Activity
Repeat the entries below in full, with every character unchanged.

Records supplied
★ ★ ★ ★ ★ ★ ★

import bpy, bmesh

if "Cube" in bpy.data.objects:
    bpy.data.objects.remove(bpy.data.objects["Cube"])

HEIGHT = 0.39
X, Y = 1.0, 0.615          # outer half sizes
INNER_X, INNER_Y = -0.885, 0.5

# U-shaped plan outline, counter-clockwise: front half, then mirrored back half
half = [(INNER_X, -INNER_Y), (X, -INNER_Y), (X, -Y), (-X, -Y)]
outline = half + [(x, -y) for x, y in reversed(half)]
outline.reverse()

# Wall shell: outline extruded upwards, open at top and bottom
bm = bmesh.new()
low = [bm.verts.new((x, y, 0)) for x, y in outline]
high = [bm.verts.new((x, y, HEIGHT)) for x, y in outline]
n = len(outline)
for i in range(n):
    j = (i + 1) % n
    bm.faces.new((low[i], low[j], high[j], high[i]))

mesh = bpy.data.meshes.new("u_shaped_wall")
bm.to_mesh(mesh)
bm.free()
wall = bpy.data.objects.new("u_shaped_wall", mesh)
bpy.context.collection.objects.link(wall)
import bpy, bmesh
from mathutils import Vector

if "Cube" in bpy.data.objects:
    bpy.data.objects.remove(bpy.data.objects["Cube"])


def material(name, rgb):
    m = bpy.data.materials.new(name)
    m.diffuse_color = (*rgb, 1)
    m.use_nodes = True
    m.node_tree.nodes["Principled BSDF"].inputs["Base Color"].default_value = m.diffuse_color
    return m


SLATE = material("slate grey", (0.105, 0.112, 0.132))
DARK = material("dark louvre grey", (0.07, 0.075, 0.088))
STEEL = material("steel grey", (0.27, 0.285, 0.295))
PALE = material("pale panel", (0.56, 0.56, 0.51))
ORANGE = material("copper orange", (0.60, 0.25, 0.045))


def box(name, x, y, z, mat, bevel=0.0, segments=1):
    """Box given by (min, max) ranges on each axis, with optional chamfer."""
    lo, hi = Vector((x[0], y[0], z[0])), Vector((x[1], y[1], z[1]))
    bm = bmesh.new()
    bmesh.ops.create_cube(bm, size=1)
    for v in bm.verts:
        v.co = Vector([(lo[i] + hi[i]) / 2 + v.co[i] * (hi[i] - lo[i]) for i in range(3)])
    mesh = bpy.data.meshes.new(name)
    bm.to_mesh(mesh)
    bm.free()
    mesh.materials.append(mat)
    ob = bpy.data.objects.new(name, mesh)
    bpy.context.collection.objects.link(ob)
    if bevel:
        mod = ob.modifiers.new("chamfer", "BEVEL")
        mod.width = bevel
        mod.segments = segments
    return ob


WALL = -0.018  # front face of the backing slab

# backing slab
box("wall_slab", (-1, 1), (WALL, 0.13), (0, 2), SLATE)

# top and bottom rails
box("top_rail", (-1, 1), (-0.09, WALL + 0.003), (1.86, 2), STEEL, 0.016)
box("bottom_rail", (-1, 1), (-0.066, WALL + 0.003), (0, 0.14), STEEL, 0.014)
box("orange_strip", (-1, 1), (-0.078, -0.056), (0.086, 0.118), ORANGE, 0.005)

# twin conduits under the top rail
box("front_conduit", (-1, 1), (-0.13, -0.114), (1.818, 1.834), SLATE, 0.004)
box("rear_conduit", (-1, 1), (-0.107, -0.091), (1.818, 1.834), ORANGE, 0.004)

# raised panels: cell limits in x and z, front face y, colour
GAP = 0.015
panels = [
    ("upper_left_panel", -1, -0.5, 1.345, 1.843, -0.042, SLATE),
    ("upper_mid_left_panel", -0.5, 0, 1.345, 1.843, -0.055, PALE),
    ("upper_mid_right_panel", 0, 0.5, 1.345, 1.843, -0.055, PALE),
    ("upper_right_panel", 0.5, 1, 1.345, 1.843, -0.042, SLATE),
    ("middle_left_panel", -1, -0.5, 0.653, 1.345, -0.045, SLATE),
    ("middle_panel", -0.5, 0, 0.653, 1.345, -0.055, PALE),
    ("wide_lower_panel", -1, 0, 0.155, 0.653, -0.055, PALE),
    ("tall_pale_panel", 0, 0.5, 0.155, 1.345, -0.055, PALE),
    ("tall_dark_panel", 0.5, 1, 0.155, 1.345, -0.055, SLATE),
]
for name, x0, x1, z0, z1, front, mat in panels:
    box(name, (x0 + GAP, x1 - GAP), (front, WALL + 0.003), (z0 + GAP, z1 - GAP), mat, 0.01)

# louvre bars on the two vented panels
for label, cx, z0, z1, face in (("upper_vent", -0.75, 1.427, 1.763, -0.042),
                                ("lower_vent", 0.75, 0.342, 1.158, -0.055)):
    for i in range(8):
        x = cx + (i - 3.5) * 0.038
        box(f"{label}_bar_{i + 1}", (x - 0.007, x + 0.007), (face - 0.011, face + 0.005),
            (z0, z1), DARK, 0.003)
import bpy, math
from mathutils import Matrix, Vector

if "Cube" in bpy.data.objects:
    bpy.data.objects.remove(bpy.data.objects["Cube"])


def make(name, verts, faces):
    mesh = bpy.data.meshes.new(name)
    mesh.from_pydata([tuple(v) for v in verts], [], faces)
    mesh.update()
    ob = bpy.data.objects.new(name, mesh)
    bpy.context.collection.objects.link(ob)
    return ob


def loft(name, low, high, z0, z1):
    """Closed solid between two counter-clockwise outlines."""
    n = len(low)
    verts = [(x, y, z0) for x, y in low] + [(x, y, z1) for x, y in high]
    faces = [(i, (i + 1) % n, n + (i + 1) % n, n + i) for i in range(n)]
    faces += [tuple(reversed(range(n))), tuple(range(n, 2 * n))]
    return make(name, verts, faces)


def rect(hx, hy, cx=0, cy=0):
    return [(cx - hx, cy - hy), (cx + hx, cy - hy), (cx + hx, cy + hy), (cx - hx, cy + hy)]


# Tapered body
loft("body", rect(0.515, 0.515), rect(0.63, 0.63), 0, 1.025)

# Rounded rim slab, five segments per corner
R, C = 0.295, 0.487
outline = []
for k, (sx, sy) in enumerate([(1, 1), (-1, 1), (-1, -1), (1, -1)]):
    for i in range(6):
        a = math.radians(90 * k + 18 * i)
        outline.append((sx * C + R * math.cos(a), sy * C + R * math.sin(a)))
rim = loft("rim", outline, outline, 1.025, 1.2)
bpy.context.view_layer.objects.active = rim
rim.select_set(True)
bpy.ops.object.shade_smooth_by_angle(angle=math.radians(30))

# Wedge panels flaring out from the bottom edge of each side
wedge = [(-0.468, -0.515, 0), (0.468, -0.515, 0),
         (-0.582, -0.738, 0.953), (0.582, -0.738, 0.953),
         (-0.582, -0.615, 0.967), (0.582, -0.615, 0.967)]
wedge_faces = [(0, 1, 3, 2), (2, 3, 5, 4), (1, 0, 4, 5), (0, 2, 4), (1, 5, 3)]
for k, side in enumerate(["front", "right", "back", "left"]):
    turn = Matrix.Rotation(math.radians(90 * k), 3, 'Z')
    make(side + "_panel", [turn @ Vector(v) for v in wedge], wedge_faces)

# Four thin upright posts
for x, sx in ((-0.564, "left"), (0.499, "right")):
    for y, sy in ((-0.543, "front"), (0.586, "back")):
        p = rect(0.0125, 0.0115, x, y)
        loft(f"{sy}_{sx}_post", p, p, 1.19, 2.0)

★ ★ ★ ★ ★ ★ ★

Task result
import bpy, bmesh

if "Cube" in bpy.data.objects:
    bpy.data.objects.remove(bpy.data.objects["Cube"])

HEIGHT = 0.39
X, Y = 1.0, 0.615          # outer half sizes
INNER_X, INNER_Y = -0.885, 0.5

# U-shaped plan outline, counter-clockwise: front half, then mirrored back half
half = [(INNER_X, -INNER_Y), (X, -INNER_Y), (X, -Y), (-X, -Y)]
outline = half + [(x, -y) for x, y in reversed(half)]
outline.reverse()

# Wall shell: outline extruded upwards, open at top and bottom
bm = bmesh.new()
low = [bm.verts.new((x, y, 0)) for x, y in outline]
high = [bm.verts.new((x, y, HEIGHT)) for x, y in outline]
n = len(outline)
for i in range(n):
    j = (i + 1) % n
    bm.faces.new((low[i], low[j], high[j], high[i]))

mesh = bpy.data.meshes.new("u_shaped_wall")
bm.to_mesh(mesh)
bm.free()
wall = bpy.data.objects.new("u_shaped_wall", mesh)
bpy.context.collection.objects.link(wall)
import bpy, bmesh
from mathutils import Vector

if "Cube" in bpy.data.objects:
    bpy.data.objects.remove(bpy.data.objects["Cube"])


def material(name, rgb):
    m = bpy.data.materials.new(name)
    m.diffuse_color = (*rgb, 1)
    m.use_nodes = True
    m.node_tree.nodes["Principled BSDF"].inputs["Base Color"].default_value = m.diffuse_color
    return m


SLATE = material("slate grey", (0.105, 0.112, 0.132))
DARK = material("dark louvre grey", (0.07, 0.075, 0.088))
STEEL = material("steel grey", (0.27, 0.285, 0.295))
PALE = material("pale panel", (0.56, 0.56, 0.51))
ORANGE = material("copper orange", (0.60, 0.25, 0.045))


def box(name, x, y, z, mat, bevel=0.0, segments=1):
    """Box given by (min, max) ranges on each axis, with optional chamfer."""
    lo, hi = Vector((x[0], y[0], z[0])), Vector((x[1], y[1], z[1]))
    bm = bmesh.new()
    bmesh.ops.create_cube(bm, size=1)
    for v in bm.verts:
        v.co = Vector([(lo[i] + hi[i]) / 2 + v.co[i] * (hi[i] - lo[i]) for i in range(3)])
    mesh = bpy.data.meshes.new(name)
    bm.to_mesh(mesh)
    bm.free()
    mesh.materials.append(mat)
    ob = bpy.data.objects.new(name, mesh)
    bpy.context.collection.objects.link(ob)
    if bevel:
        mod = ob.modifiers.new("chamfer", "BEVEL")
        mod.width = bevel
        mod.segments = segments
    return ob


WALL = -0.018  # front face of the backing slab

# backing slab
box("wall_slab", (-1, 1), (WALL, 0.13), (0, 2), SLATE)

# top and bottom rails
box("top_rail", (-1, 1), (-0.09, WALL + 0.003), (1.86, 2), STEEL, 0.016)
box("bottom_rail", (-1, 1), (-0.066, WALL + 0.003), (0, 0.14), STEEL, 0.014)
box("orange_strip", (-1, 1), (-0.078, -0.056), (0.086, 0.118), ORANGE, 0.005)

# twin conduits under the top rail
box("front_conduit", (-1, 1), (-0.13, -0.114), (1.818, 1.834), SLATE, 0.004)
box("rear_conduit", (-1, 1), (-0.107, -0.091), (1.818, 1.834), ORANGE, 0.004)

# raised panels: cell limits in x and z, front face y, colour
GAP = 0.015
panels = [
    ("upper_left_panel", -1, -0.5, 1.345, 1.843, -0.042, SLATE),
    ("upper_mid_left_panel", -0.5, 0, 1.345, 1.843, -0.055, PALE),
    ("upper_mid_right_panel", 0, 0.5, 1.345, 1.843, -0.055, PALE),
    ("upper_right_panel", 0.5, 1, 1.345, 1.843, -0.042, SLATE),
    ("middle_left_panel", -1, -0.5, 0.653, 1.345, -0.045, SLATE),
    ("middle_panel", -0.5, 0, 0.653, 1.345, -0.055, PALE),
    ("wide_lower_panel", -1, 0, 0.155, 0.653, -0.055, PALE),
    ("tall_pale_panel", 0, 0.5, 0.155, 1.345, -0.055, PALE),
    ("tall_dark_panel", 0.5, 1, 0.155, 1.345, -0.055, SLATE),
]
for name, x0, x1, z0, z1, front, mat in panels:
    box(name, (x0 + GAP, x1 - GAP), (front, WALL + 0.003), (z0 + GAP, z1 - GAP), mat, 0.01)

# louvre bars on the two vented panels
for label, cx, z0, z1, face in (("upper_vent", -0.75, 1.427, 1.763, -0.042),
                                ("lower_vent", 0.75, 0.342, 1.158, -0.055)):
    for i in range(8):
        x = cx + (i - 3.5) * 0.038
        box(f"{label}_bar_{i + 1}", (x - 0.007, x + 0.007), (face - 0.011, face + 0.005),
            (z0, z1), DARK, 0.003)
import bpy, math
from mathutils import Matrix, Vector

if "Cube" in bpy.data.objects:
    bpy.data.objects.remove(bpy.data.objects["Cube"])


def make(name, verts, faces):
    mesh = bpy.data.meshes.new(name)
    mesh.from_pydata([tuple(v) for v in verts], [], faces)
    mesh.update()
    ob = bpy.data.objects.new(name, mesh)
    bpy.context.collection.objects.link(ob)
    return ob


def loft(name, low, high, z0, z1):
    """Closed solid between two counter-clockwise outlines."""
    n = len(low)
    verts = [(x, y, z0) for x, y in low] + [(x, y, z1) for x, y in high]
    faces = [(i, (i + 1) % n, n + (i + 1) % n, n + i) for i in range(n)]
    faces += [tuple(reversed(range(n))), tuple(range(n, 2 * n))]
    return make(name, verts, faces)


def rect(hx, hy, cx=0, cy=0):
    return [(cx - hx, cy - hy), (cx + hx, cy - hy), (cx + hx, cy + hy), (cx - hx, cy + hy)]


# Tapered body
loft("body", rect(0.515, 0.515), rect(0.63, 0.63), 0, 1.025)

# Rounded rim slab, five segments per corner
R, C = 0.295, 0.487
outline = []
for k, (sx, sy) in enumerate([(1, 1), (-1, 1), (-1, -1), (1, -1)]):
    for i in range(6):
        a = math.radians(90 * k + 18 * i)
        outline.append((sx * C + R * math.cos(a), sy * C + R * math.sin(a)))
rim = loft("rim", outline, outline, 1.025, 1.2)
bpy.context.view_layer.objects.active = rim
rim.select_set(True)
bpy.ops.object.shade_smooth_by_angle(angle=math.radians(30))

# Wedge panels flaring out from the bottom edge of each side
wedge = [(-0.468, -0.515, 0), (0.468, -0.515, 0),
         (-0.582, -0.738, 0.953), (0.582, -0.738, 0.953),
         (-0.582, -0.615, 0.967), (0.582, -0.615, 0.967)]
wedge_faces = [(0, 1, 3, 2), (2, 3, 5, 4), (1, 0, 4, 5), (0, 2, 4), (1, 5, 3)]
for k, side in enumerate(["front", "right", "back", "left"]):
    turn = Matrix.Rotation(math.radians(90 * k), 3, 'Z')
    make(side + "_panel", [turn @ Vector(v) for v in wedge], wedge_faces)

# Four thin upright posts
for x, sx in ((-0.564, "left"), (0.499, "right")):
    for y, sy in ((-0.543, "front"), (0.586, "back")):
        p = rect(0.0125, 0.0115, x, y)
        loft(f"{sy}_{sx}_post", p, p, 1.19, 2.0)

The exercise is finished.